  12. Matthew_craven_demiurge_it's_nice_that_list

    Matthew Craven’s dizzying mix of ink patterns, cut-outs and ancient culture is as powerful as it is studied. We’ve written about the New York artist’s vivid collages before, and in his most recent series demiURGE, Matthew pairs both tribal and Greek sculpture with his hand-drawn designs and recurring motifs. His images play with materials as much as they play with time, and with their lost relics and archeological curiosities it’s as if Matthew has picked through old history textbooks and back issues of National Geographic for the mystic effect that makes his work so instantly recognisable. Pairing busts, masks, vases and classical bric-a-brac with optical patterns, Matthew’s collages always prove greater than the sum of their parts.

  13. Richard_prince_new_portraits_it's_nice_that_list

    Richard Prince’s New Portraits have proven to be nothing short of sensational. The artist’s controversial series has seen him take other people’s Instagram posts, print them on six-foot canvases and sell them for up to $90,000. The only changes made to these images of everyone from Pamela Anderson to total unknowns are the bewildering or lewd remarks Prince adds to the comments thread. As of last Friday, ten of these new works are on show at Gagosian London. “The iPhone became my studio,” Prince says somewhere in the seven-page stream of consciousness that makes up the press release.

    For the last 40 years the New York artist has inspired everything from acclaim to outrage for the unapologetic appropriation that has defined much of his work. As the man who reprinted copies of JD Salinger’s classic teenage anthem Catcher in the Rye with his own name in place of the author’s, Prince has found himself on the wrong side of copyright lawsuits multiple times. Resulting opinions of him tend to violently swing between genius and good-for-nothing. In the case of the New Portraits series, Peter Schjeldahl writing for the New Yorker’s response to the screenshot-cum-paintings was “something like a wish to be dead,” whilst sex writer Karley Sciortino has said she felt honoured to be included in the series.

    In an unexpected but fitting turn, people seemed to feel slightly vindicated when some of Prince’s unauthorised Instagram reproductions were recently reproduced and resold by some of their original subjects, namely the LA-based group of alternative pin-up girls and burlesque dancers operating under the moniker SuicideGirls. “Payback!” headlines screamed, but this ceaseless loop of feedback and mirroring perfectly plays to Prince’s raison d’être. Even this is not the artist’s own, and in his ideas about enshrining banality and popular culture he is most definitely walking in Warhol’s slightly worn-out silver shoes.

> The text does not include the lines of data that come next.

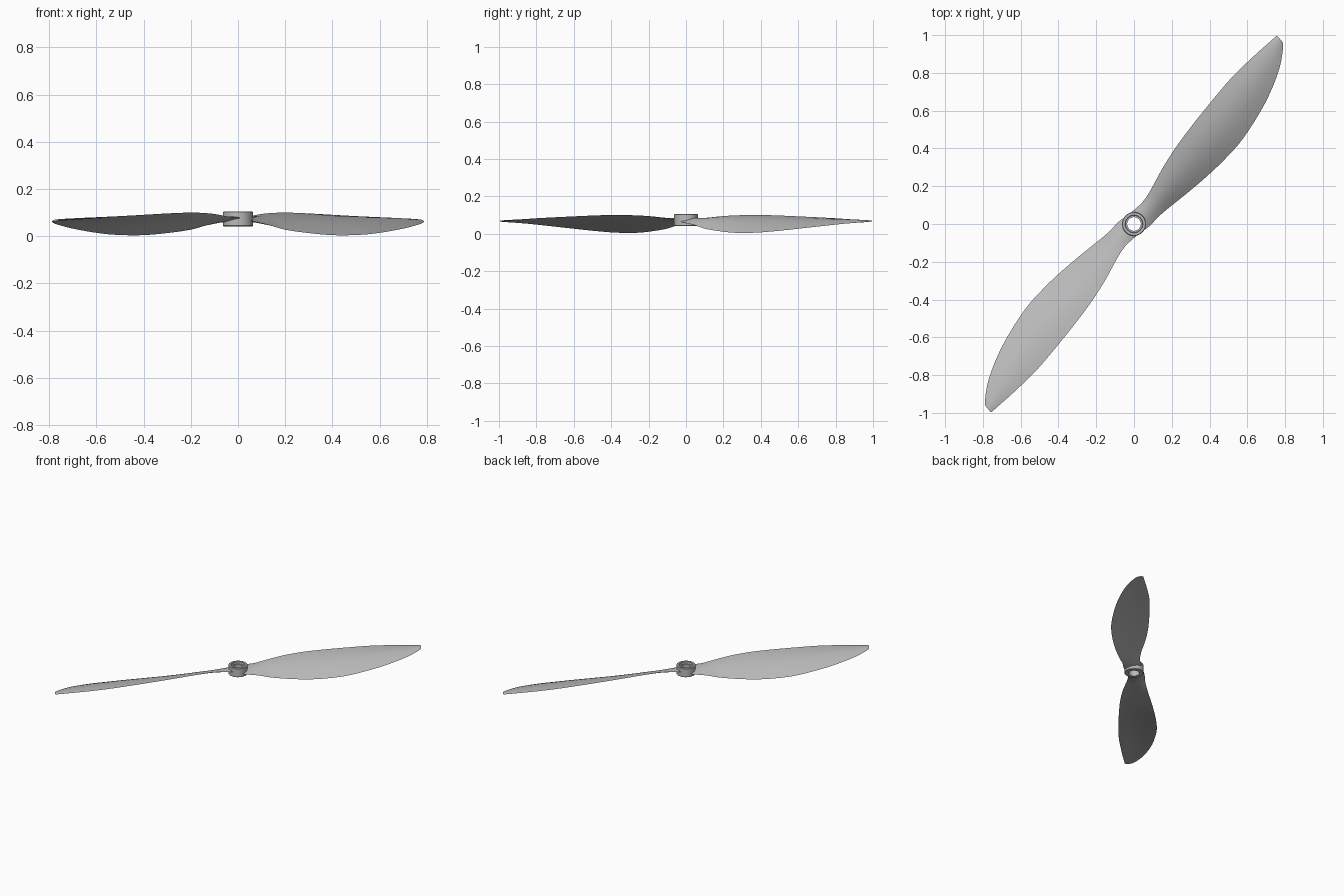
import bpy, bmesh, math
from mathutils import Vector, Matrix

cube = bpy.data.objects.get("Cube")
if cube:
    bpy.data.objects.remove(cube, do_unlink=True)

grey = bpy.data.materials.new("light grey plastic")
grey.use_nodes = True
color = (0.5, 0.5, 0.5, 1)
grey.diffuse_color = color
grey.node_tree.nodes["Principled BSDF"].inputs["Base Color"].default_value = color

HUB_MID = 0.07


def finish(name, bm, angle=40):
    bmesh.ops.recalc_face_normals(bm, faces=bm.faces)
    mesh = bpy.data.meshes.new(name)
    bm.to_mesh(mesh)
    bm.free()
    mesh.materials.append(grey)
    obj = bpy.data.objects.new(name, mesh)
    bpy.context.collection.objects.link(obj)
    bpy.ops.object.select_all(action='DESELECT')
    obj.select_set(True)
    bpy.context.view_layer.objects.active = obj
    bpy.ops.object.shade_smooth_by_angle(angle=math.radians(angle))
    return obj


def smooth_path(points, steps):
    """Catmull-Rom interpolation through the blade stations."""
    pts = [Vector(p) for p in points]
    out = []
    for i in range(len(pts) - 1):
        a, b, c, d = pts[max(i - 1, 0)], pts[i], pts[i + 1], pts[min(i + 2, len(pts) - 1)]
        for s in range(steps):
            t = s / steps
            out.append(0.5 * (2 * b + (c - a) * t + (2 * a - 5 * b + 4 * c - d) * t ** 2
                              + (3 * b - a - 3 * c + d) * t ** 3))
    return out + [pts[-1]]


# Blade stations: (radius, high edge offset), (high edge z, low edge offset, low edge z)
high_edge = [(0, -.052, .075), (.045, -.048, .077), (.12, -.036, .083), (.2, -.042, .092),
             (.32, -.062, .098), (.45, -.075, .099), (.58, -.079, .096), (.72, -.078, .091),
             (.93, -.070, .083), (1.1, -.046, .075), (1.2, -.028, .070), (1.252, -.018, .067)]
low_edge = [(0, .060, .066), (.045, .072, .058), (.12, .080, .045), (.2, .097, .027),
            (.32, .125, .013), (.45, .151, .004), (.58, .169, .004), (.72, .176, .011),
            (.93, .153, .030), (1.1, .108, .048), (1.2, .060, .058), (1.242, .030, .063)]


def make_blade(name, turn):
    bm = bmesh.new()
    rings = []
    n = 8
    for a, b in zip(smooth_path(high_edge, 4), smooth_path(low_edge, 4)):
        thick = 0.018 - 0.012 * min(a.x / 1.25, 1)
        camber = 0.05 * (b - a).length
        ring = []
        for k in range(2 * n):
            t = k / n if k <= n else 2 - k / n
            side = 1 if k <= n else -1
            p = a.lerp(b, t)
            bulge = math.sin(math.pi * t)
            p.z += camber * bulge + side * (0.5 * thick * bulge + 0.001)
            ring.append(bm.verts.new(p))
        rings.append(ring)
    for r0, r1 in zip(rings, rings[1:]):
        for k in range(2 * n):
            j = (k + 1) % (2 * n)
            bm.faces.new((r0[k], r0[j], r1[j], r1[k]))
    bm.faces.new(rings[0])
    bm.faces.new(rings[-1])
    # Local frame: x outward along the blade, y towards the low edge
    out, low = Vector((.616, .788, 0)), Vector((.788, -.616, 0))
    for v in bm.verts:
        v.co = out * v.co.x + low * v.co.y + Vector((0, 0, v.co.z))
    bm.transform(Matrix.Rotation(turn, 4, 'Z'))
    return finish(name, bm)


# Hub: revolved ring with a stepped bore
profile = [(.036, .042), (.060, .042), (.063, .045), (.063, .103), (.060, .106),
           (.047, .106), (.045, .104), (.045, .088), (.036, .088)]
bm = bmesh.new()
seg = 48
rings = [[bm.verts.new((r * math.cos(math.tau * s / seg), r * math.sin(math.tau * s / seg), z))
          for r, z in profile] for s in range(seg)]
for s in range(seg):
    r0, r1 = rings[s], rings[(s + 1) % seg]
    for k in range(len(profile)):
        j = (k + 1) % len(profile)
        bm.faces.new((r0[k], r0[j], r1[j], r1[k]))
finish("hub", bm, 30)

# Hidden cutter keeps the shaft hole open through the blade roots
bm = bmesh.new()
bmesh.ops.create_cone(bm, cap_ends=True, segments=seg, radius1=.05, radius2=.05, depth=.3,
                      matrix=Matrix.Translation((0, 0, HUB_MID)))
cutter = finish("shaft_hole_cutter", bm)
cutter.hide_render = True
cutter.hide_set(True)
cutter.display_type = 'WIRE'

for name, turn in (("left_blade", 0), ("right_blade", math.pi)):
    blade = make_blade(name, turn)
    mod = blade.modifiers.new("shaft hole", 'BOOLEAN')
    mod.operation = 'DIFFERENCE'
    mod.solver = 'EXACT'
    mod.object = cutter
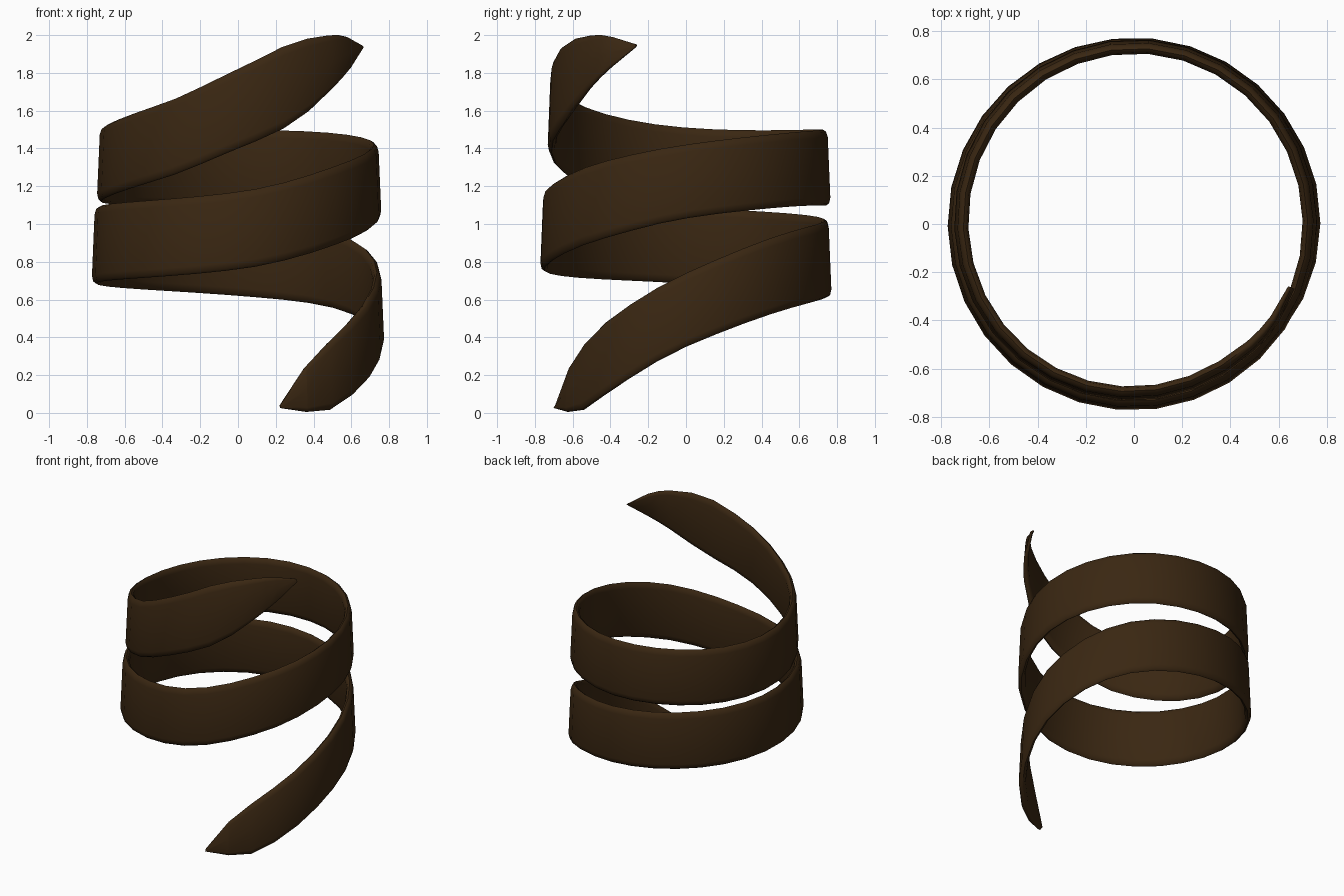
import bpy
import bmesh
import math

cube = bpy.data.objects.get("Cube")
if cube:
    bpy.data.objects.remove(cube, do_unlink=True)

# Dark brown material
brown = bpy.data.materials.new("dark brown")
colour = (0.042, 0.02, 0.006, 1)
brown.diffuse_color = colour
brown.use_nodes = True
brown.node_tree.nodes["Principled BSDF"].inputs["Base Color"].default_value = colour

# Stations along the ribbon: angle in degrees, lower edge, upper edge, outer radius
STATIONS = [
    (-72, .025, .04, .74), (-60, .005, .24, .74), (-47, .02, .38, .75),
    (-32, .12, .51, .765), (0, .35, .74, .775), (42, .54, .94, .775),
    (90, .62, 1.02, .775), (180, .685, 1.09, .775), (270, .76, 1.17, .775),
    (323, .92, 1.33, .765), (360, 1.03, 1.42, .76), (405, 1.09, 1.48, .765),
    (450, 1.1, 1.5, .768), (540, 1.12, 1.51, .748), (596, 1.24, 1.64, .74),
    (630, 1.4, 1.82, .735), (655, 1.54, 1.96, .73), (680, 1.77, 2, .73),
    (698, 1.935, 1.95, .72)]
THICKNESS = 0.045
LEAN = 0.017
STEPS = 64

# Rounded half of the strip section: (fraction of height, fraction of half thickness)
HALF = [(0, 0), (.025, .65), (.1, 1), (.5, 1), (.9, 1), (.975, .65), (1, 0)]
SECTION = HALF + [(h, -d) for h, d in reversed(HALF[1:-1])]


def slope(i, k):
    a = STATIONS[max(i - 1, 0)]
    b = STATIONS[min(i + 1, len(STATIONS) - 1)]
    return (b[k] - a[k]) / (b[0] - a[0])


def sample(angle):
    """Smoothly interpolate lower edge, upper edge and radius."""
    i = max(j for j in range(len(STATIONS) - 1) if STATIONS[j][0] <= angle)
    a, b = STATIONS[i], STATIONS[i + 1]
    span = b[0] - a[0]
    t = (angle - a[0]) / span
    ease = t * t * (3 - 2 * t)
    return [a[k] + (b[k] - a[k]) * ease
            + span * (slope(i, k) * t * (1 - t) ** 2 - slope(i + 1, k) * t * t * (1 - t))
            for k in (1, 2, 3)]


def station_ring(bm, angle):
    low, high, radius = sample(angle)
    thick = THICKNESS * (0.3 + 0.7 * min(1, (high - low) / 0.35))
    c, s = math.cos(math.radians(angle)), math.sin(math.radians(angle))
    ring = []
    for h, d in SECTION:
        r = radius - LEAN * h - thick / 2 + d * thick / 2
        ring.append(bm.verts.new((r * c, r * s, low + (high - low) * h)))
    return ring


# Spiral ribbon swept from the lower tip to the upper tip
bm = bmesh.new()
start, end = STATIONS[0][0], STATIONS[-1][0]
angles = {start + (end - start) * i / STEPS for i in range(STEPS + 1)}
angles |= {STATIONS[1][0], STATIONS[-2][0]}
rings = [station_ring(bm, a) for a in sorted(angles)]
n = len(SECTION)
for a, b in zip(rings, rings[1:]):
    for j in range(n):
        k = (j + 1) % n
        bm.faces.new((a[j], a[k], b[k], b[j]))
bm.faces.new(rings[0])
bm.faces.new(rings[-1])
bmesh.ops.recalc_face_normals(bm, faces=bm.faces)

mesh = bpy.data.meshes.new("spiral_ribbon")
bm.to_mesh(mesh)
bm.free()
mesh.materials.append(brown)
ribbon = bpy.data.objects.new("spiral_ribbon", mesh)
bpy.context.collection.objects.link(ribbon)

# Smooth shading
bpy.ops.object.select_all(action='DESELECT')
ribbon.select_set(True)
bpy.context.view_layer.objects.active = ribbon
bpy.ops.object.shade_smooth_by_angle(angle=math.radians(60))
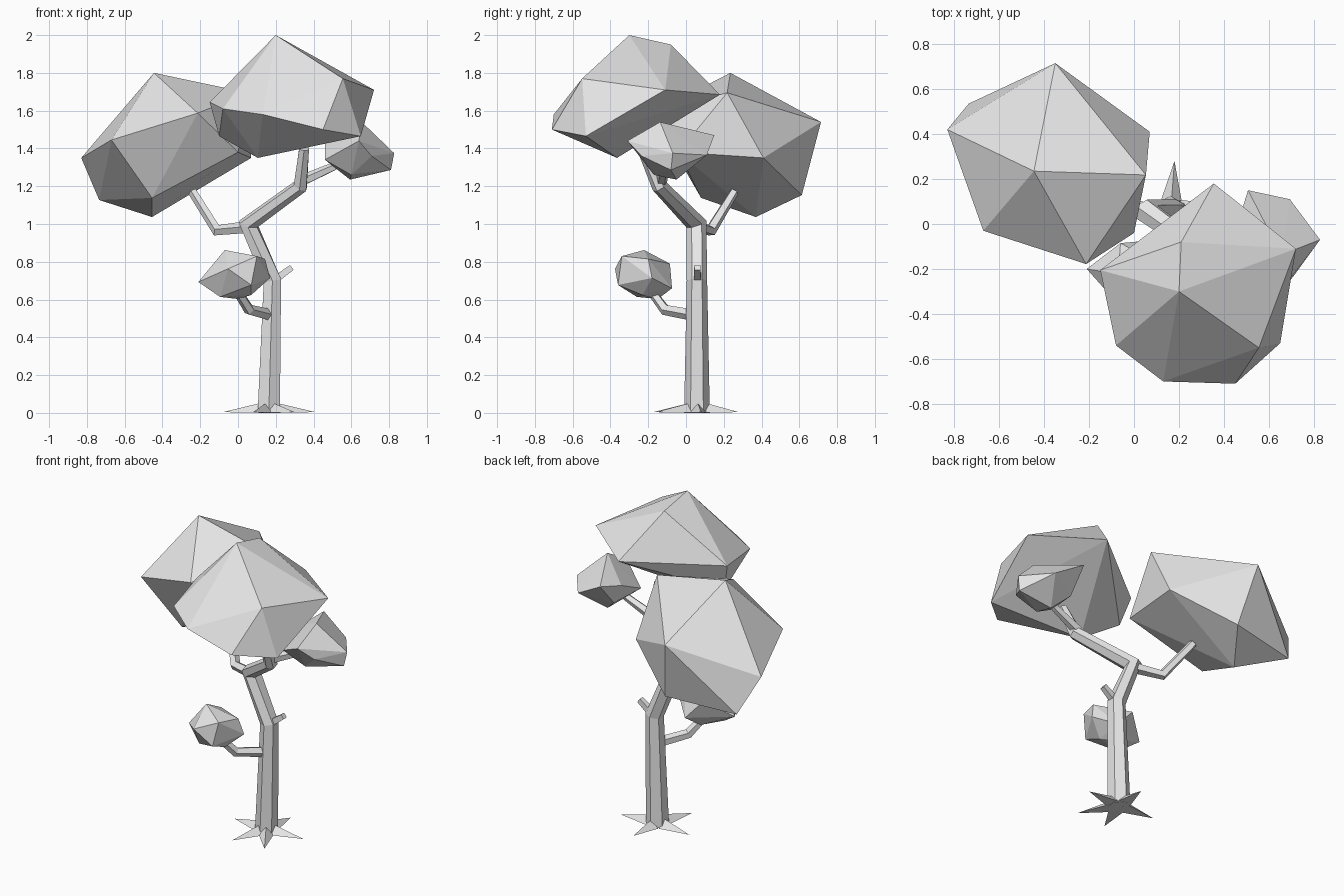
import bpy
import bmesh
import math
from mathutils import Vector

cube = bpy.data.objects.get("Cube")
if cube:
    bpy.data.objects.remove(cube, do_unlink=True)

grey = bpy.data.materials.new("plain_grey")
grey.use_nodes = True
grey.diffuse_color = (0.8, 0.8, 0.8, 1)
grey.node_tree.nodes["Principled BSDF"].inputs["Base Color"].default_value = (0.8, 0.8, 0.8, 1)


def finish(name, bm):
    bmesh.ops.recalc_face_normals(bm, faces=bm.faces)
    mesh = bpy.data.meshes.new(name)
    bm.to_mesh(mesh)
    bm.free()
    mesh.materials.append(grey)
    obj = bpy.data.objects.new(name, mesh)
    bpy.context.collection.objects.link(obj)
    return obj


def hull(name, points):
    """Faceted convex lump through a few corner points."""
    bm = bmesh.new()
    for p in points:
        bm.verts.new(p)
    res = bmesh.ops.convex_hull(bm, input=bm.verts)
    loose = [v for v in bm.verts if not v.link_faces]
    bmesh.ops.delete(bm, geom=loose, context='VERTS')
    return finish(name, bm)


def limb(name, path, radii, sides=5):
    """Tapered, many-sided tube along a bent path."""
    bm = bmesh.new()
    path = [Vector(p) for p in path]
    rings = []
    for i, (p, r) in enumerate(zip(path, radii)):
        before = (p - path[i - 1]).normalized() if i else Vector()
        after = (path[i + 1] - p).normalized() if i < len(path) - 1 else Vector()
        turn = Vector((0, 0, 1)).rotation_difference(before + after)
        ring = []
        for k in range(sides):
            a = math.tau * (k + 0.5) / sides
            ring.append(bm.verts.new(p + turn @ Vector((r * math.cos(a), r * math.sin(a), 0))))
        rings.append(ring)
    for low, high in zip(rings, rings[1:]):
        for k in range(sides):
            n = (k + 1) % sides
            bm.faces.new((low[k], low[n], high[n], high[k]))
    bm.faces.new(rings[0][::-1])
    bm.faces.new(rings[-1])
    return finish(name, bm)


# Trunk and branches
limb("trunk", [(.163, .058, 0), (.182, .058, .7), (.055, .055, 1), (.33, -.14, 1.2), (.35, -.23, 1.4)],
     [.068, .054, .056, .042, .03], 6)
limb("left_fork", [(.07, .055, .985), (-.11, .13, .965), (-.24, .255, 1.17)], [.034, .032, .025])
limb("side_fork", [(.32, -.13, 1.22), (.5, -.12, 1.3), (.6, -.1, 1.36)], [.032, .024, .02])
limb("low_branch", [(.16, .03, .52), (.06, -.11, .545), (0, -.18, .64)], [.032, .03, .025])
limb("stub_twig", [(.19, .06, .7), (.285, .06, .77)], [.028, .022], 4)

# Flat pointed roots around the base
base = Vector((.163, .058, 0))
root_tips = [(-.08, .08), (.18, .28), (.41, .08), (.3, -.16), (.08, -.175)]
for i, (x, y) in enumerate(root_tips):
    tip = Vector((x, y, .004))
    out = (tip - base).normalized()
    side = Vector((-out.y, out.x, 0)) * .045
    foot = base + out * .05
    middle = base.lerp(tip, .6)
    hull(f"root_{i + 1}", [foot + side, foot - side, foot + Vector((0, 0, .05)), base,
                           middle + side * .45, middle - side * .45,
                           middle + Vector((0, 0, .018)), tip])

# Foliage clumps
hull("upper_foliage", [
    (.2, -.3, 2), (.21, -.08, 1.95), (.555, -.55, 1.77), (.72, -.11, 1.71),
    (.65, -.53, 1.465), (.45, -.71, 1.5), (.13, -.7, 1.58), (-.08, -.54, 1.61),
    (-.15, -.205, 1.645), (.355, .18, 1.685), (.105, -.365, 1.35), (-.1, -.25, 1.465)])
hull("back_foliage", [
    (-.35, .715, 1.54), (-.735, .535, 1.127), (-.83, .42, 1.35), (-.67, -.03, 1.445),
    (-.213, -.178, 1.587), (.053, .218, 1.695), (.07, .41, 1.35), (-.445, .235, 1.8),
    (0, -.04, 1.38), (-.455, .37, 1.037), (-.28, .613, 1.153), (-.455, .08, 1.138)])
hull("side_foliage", [
    (.827, -.07, 1.375), (.81, -.08, 1.286), (.507, .15, 1.47), (.693, .11, 1.365),
    (.707, -.235, 1.36), (.593, -.05, 1.235), (.655, -.137, 1.54), (.46, -.2, 1.34),
    (.46, 0, 1.434), (.64, -.31, 1.44), (.5, .02, 1.32), (.6, -.17, 1.26)])
hull("low_foliage", [
    (-.07, -.222, .862), (.143, -.2, .815), (.17, -.18, .714), (-.053, -.376, .763),
    (-.21, -.2, .693), (0, -.148, .603), (-.095, -.26, .614), (-.06, -.085, .79),
    (.06, -.074, .66), (.1, -.34, .83), (.07, -.36, .677), (.07, -.23, .624)])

    Mining the internet for source material is not new either, but as abhorrent as they may be, Prince’s portraits eloquently teach a powerful lesson in the trappings of social networking. They test public and private limits and have started an important and much-needed conversation about copyright and art in the digital age. They have also been sharp reminders that our self-exposure and digital exhibitionism doesn’t exist in the vacuums of our various feeds, but very much enters into public territory.

    The most absurd part in all of this postmodernist pageantry however, happened during my exchange with Gagosian’s PR when I asked for press images and was told, “I’m afraid that we don’t have permission to use any images of any individual works.” Irony is a beautiful, twisted thing.